All You Need to Know About Money in Iceland
Can you believe it? A country with a population of only about 330.000 has its own currency! In Iceland, we use the Icelandic króna, or short “ISK”. You will encounter high numbers in the thousands while being in Iceland, because 1 Euro currently equals about 120 ISK, 1 US dollar equals about 115 ISK and 1 British Pound equals about 140 ISK. Therefore, even your dinner will cost a few thousand ISK already. This can be very confusing when being in Iceland for the first time, but to make it a bit easier, you can start by just dividing the prices by 100 to get a rough estimate of what it costs in your currency at least.
Coins and Bills
As always when handling a foreign currency, the coins and bills can be really confusing and we all know that feeling of standing in a supermarket and taking ages to find the right coins in our wallet. In Iceland, we have coins with the values 1, 5, 10, 50 and 100 ISK. The bills come in values of 500, 1.000, 5.000 and 10.000 ISK.
How much cash should I bring?
After all this confusion, here come the good news: don’t even bother bringing cash money to Iceland or getting it from the ATM here. It is an unnecessary hassle to find a currency exchange and avoid exchange fees etc. Iceland is virtually cash-free and while on a tour through Iceland, there is hardly any place at all that you could encounter, which would not accept credit cards. The busses within the Reykjavik area do not accept cards, but downloading the bus app Straeto will allow you to easily pay through your phone.
Looking into the wallets of Icelanders, you will usually only find a bunch of cards, but not much cash. That said, we are talking about the most common credit cards of course, like Visa, MasterCard and American Express.
Anything else I should keep in mind?
If you want to gas up outside of the opening hours of a gas station, you will need a credit card with a four-digit pin code.

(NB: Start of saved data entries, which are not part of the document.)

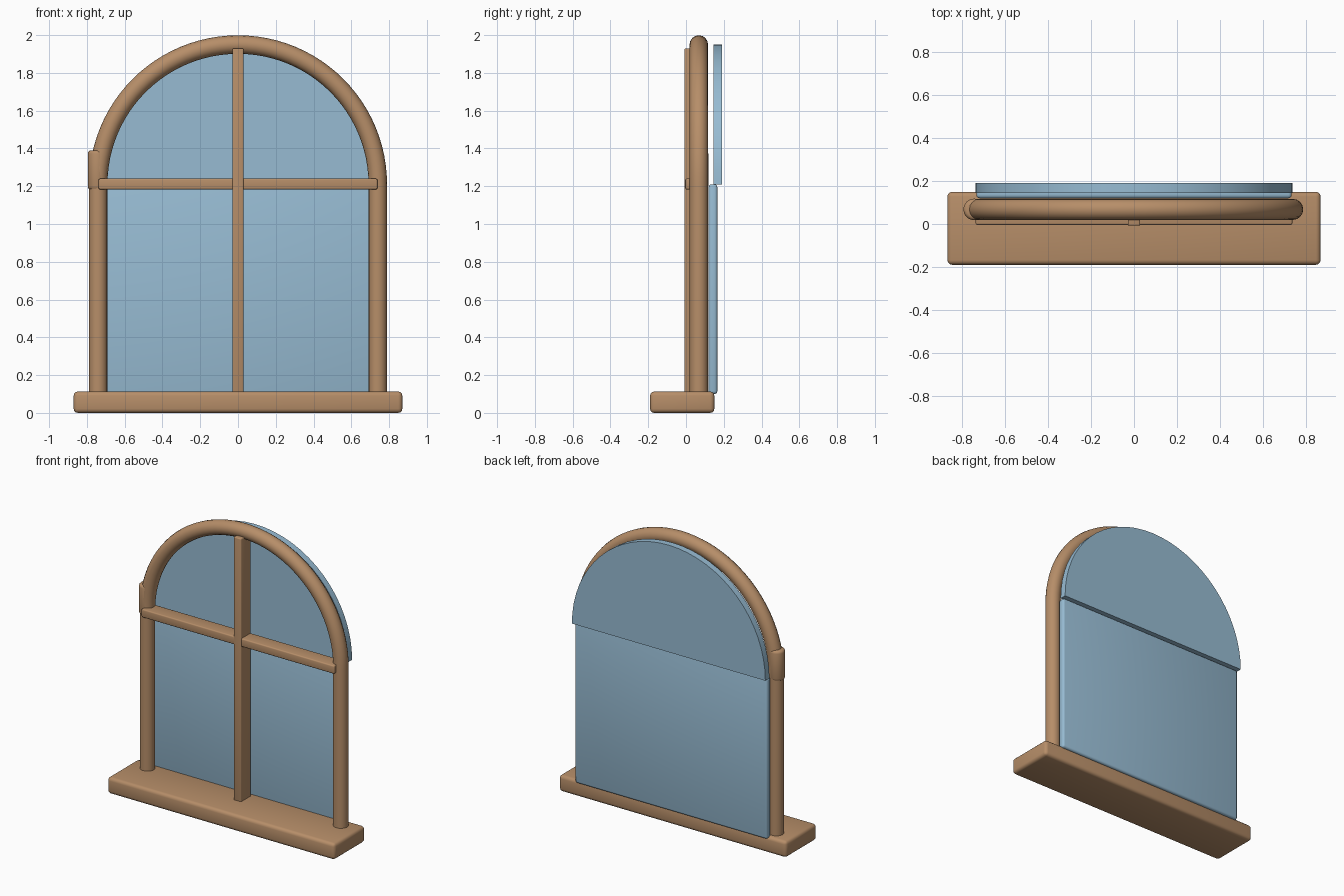
import bpy, bmesh, math

if "Cube" in bpy.data.objects:
    bpy.data.objects.remove(bpy.data.objects["Cube"])

R, SPRING, TUBE_Y, TUBE_R = 0.74, 1.21, 0.068, 0.049


def material(name, color):
    m = bpy.data.materials.new(name)
    m.diffuse_color = color
    m.use_nodes = True
    m.node_tree.nodes["Principled BSDF"].inputs["Base Color"].default_value = m.diffuse_color
    return m


wood = material("wood", (0.47, 0.27, 0.14, 1))
glass = material("glass", (0.31, 0.50, 0.65, 1))


def finish(ob, mat, bevel=0.0):
    ob.data.materials.append(mat)
    bpy.ops.object.select_all(action='DESELECT')
    ob.select_set(True)
    bpy.context.view_layer.objects.active = ob
    if bevel:
        mod = ob.modifiers.new("bevel", 'BEVEL')
        mod.width = bevel
        mod.segments = 3
        mod.limit_method = 'ANGLE'
        bpy.ops.object.modifier_apply(modifier=mod.name)
    bpy.ops.object.shade_smooth_by_angle(angle=math.radians(35))
    return ob


def box(name, lo, hi, mat, bevel):
    bpy.ops.mesh.primitive_cube_add(size=1, location=[(a + b) / 2 for a, b in zip(lo, hi)])
    ob = bpy.context.object
    ob.name = name
    ob.scale = [b - a for a, b in zip(lo, hi)]
    bpy.ops.object.transform_apply(location=False, rotation=False, scale=True)
    return finish(ob, mat, bevel)


def arc(radius, n):
    return [(radius * math.cos(math.pi * i / n), SPRING + radius * math.sin(math.pi * i / n))
            for i in range(n + 1)]


# Sill
box("sill", (-0.87, -0.19, 0), (0.87, 0.15, 0.113), wood, 0.022)

# Round frame: two posts joined by a semicircular arch
path = [(R, 0.06)] + arc(R, 48) + [(-R, 0.06)]
cu = bpy.data.curves.new("arched_frame", 'CURVE')
cu.dimensions = '3D'
cu.bevel_depth = TUBE_R
cu.bevel_resolution = 6
cu.use_fill_caps = True
sp = cu.splines.new('POLY')
sp.points.add(len(path) - 1)
for p, (x, z) in zip(sp.points, path):
    p.co = (x, TUBE_Y, z, 1)
frame = bpy.data.objects.new("arched_frame", cu)
bpy.context.collection.objects.link(frame)
bpy.context.view_layer.objects.active = frame
frame.select_set(True)
bpy.ops.object.convert(target='MESH')
finish(bpy.context.object, wood)

# Short rounded stub standing beside the left spring of the arch
bpy.ops.mesh.primitive_cylinder_add(vertices=32, radius=0.05, depth=0.21,
                                    location=(-0.745, TUBE_Y, 1.285))
stub = bpy.context.object
stub.name = "post_stub"
finish(stub, wood, 0.018)

# Glazing bars
box("vertical_bar", (-0.029, -0.008, 0.09), (0.029, 0.10, 1.93), wood, 0.006)
box("horizontal_bar", (-0.738, -0.004, 1.183), (0.738, 0.10, 1.24), wood, 0.008)

# Lower pane
box("lower_pane", (-0.735, 0.12, 0.10), (0.735, 0.166, 1.21), glass, 0.015)

# Half-round upper pane, set slightly further back
bm = bmesh.new()
face = bm.faces.new([bm.verts.new((x, 0.145, z)) for x, z in arc(R, 32)])
ext = bmesh.ops.extrude_face_region(bm, geom=[face], use_keep_orig=True)
for v in ext["geom"]:
    if isinstance(v, bmesh.types.BMVert):
        v.co.y = 0.19
bmesh.ops.recalc_face_normals(bm, faces=bm.faces)
me = bpy.data.meshes.new("upper_pane")
bm.to_mesh(me)
bm.free()
pane = bpy.data.objects.new("upper_pane", me)
bpy.context.collection.objects.link(pane)
finish(pane, glass)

Some credit cards, especially from the United States, can only be swiped or have a 5 or 6-digit pin code. These credit cards will NOT work, unless the gas station is open and you can pay inside. Other than that, you should be good to go with your credit card on your Iceland trip.
But what about tipping?
Tipping is not common in the Icelandic culture. Unlike in some other countries, waiters and waitresses can live from their wages here in Iceland and most often, you will see that Icelanders are not tipping after a meal or a taxi ride. You can easily consider it included in the prices.
That being said though, nobody will look at you strangely and you will of course make the waiters/taxi drivers/guides day if you decide to tip.